Data in this exercise below:
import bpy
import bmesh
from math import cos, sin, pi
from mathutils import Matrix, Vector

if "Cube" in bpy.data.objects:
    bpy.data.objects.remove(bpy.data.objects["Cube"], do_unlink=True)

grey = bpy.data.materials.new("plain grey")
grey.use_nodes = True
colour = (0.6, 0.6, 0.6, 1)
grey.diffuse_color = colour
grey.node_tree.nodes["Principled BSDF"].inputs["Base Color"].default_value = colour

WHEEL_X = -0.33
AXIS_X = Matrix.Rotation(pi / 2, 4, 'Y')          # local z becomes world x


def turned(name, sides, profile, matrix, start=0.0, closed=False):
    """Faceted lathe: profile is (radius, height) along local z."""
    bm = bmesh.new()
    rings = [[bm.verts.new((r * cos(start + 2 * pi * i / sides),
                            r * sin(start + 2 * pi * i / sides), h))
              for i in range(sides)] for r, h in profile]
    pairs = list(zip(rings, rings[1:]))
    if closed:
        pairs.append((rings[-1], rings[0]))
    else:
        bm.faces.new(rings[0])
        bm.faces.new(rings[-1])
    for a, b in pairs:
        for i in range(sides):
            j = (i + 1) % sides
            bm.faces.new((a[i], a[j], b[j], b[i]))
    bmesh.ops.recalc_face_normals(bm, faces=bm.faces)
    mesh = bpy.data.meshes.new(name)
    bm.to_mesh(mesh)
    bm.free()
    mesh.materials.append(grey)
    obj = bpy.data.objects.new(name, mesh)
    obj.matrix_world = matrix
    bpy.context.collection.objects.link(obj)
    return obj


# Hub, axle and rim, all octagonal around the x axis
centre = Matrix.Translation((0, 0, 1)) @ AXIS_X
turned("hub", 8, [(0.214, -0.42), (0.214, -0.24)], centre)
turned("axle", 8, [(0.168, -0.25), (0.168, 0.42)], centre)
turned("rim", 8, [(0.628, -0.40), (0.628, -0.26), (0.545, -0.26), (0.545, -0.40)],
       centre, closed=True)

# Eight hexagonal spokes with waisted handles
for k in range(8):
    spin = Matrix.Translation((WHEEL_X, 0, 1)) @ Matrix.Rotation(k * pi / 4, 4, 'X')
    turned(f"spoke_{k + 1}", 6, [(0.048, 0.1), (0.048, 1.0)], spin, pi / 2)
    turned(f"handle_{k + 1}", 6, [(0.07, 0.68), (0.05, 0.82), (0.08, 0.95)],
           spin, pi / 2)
End of Data in this exercise.
*Task goal:* Only the lines that hold the word "rings" are wanted; each should be pulled from the records.

*Response:*
    rings = [[bm.verts.new((r * cos(start + 2 * pi * i / sides),
    pairs = list(zip(rings, rings[1:]))
        pairs.append((rings[-1], rings[0]))
        bm.faces.new(rings[0])
        bm.faces.new(rings[-1])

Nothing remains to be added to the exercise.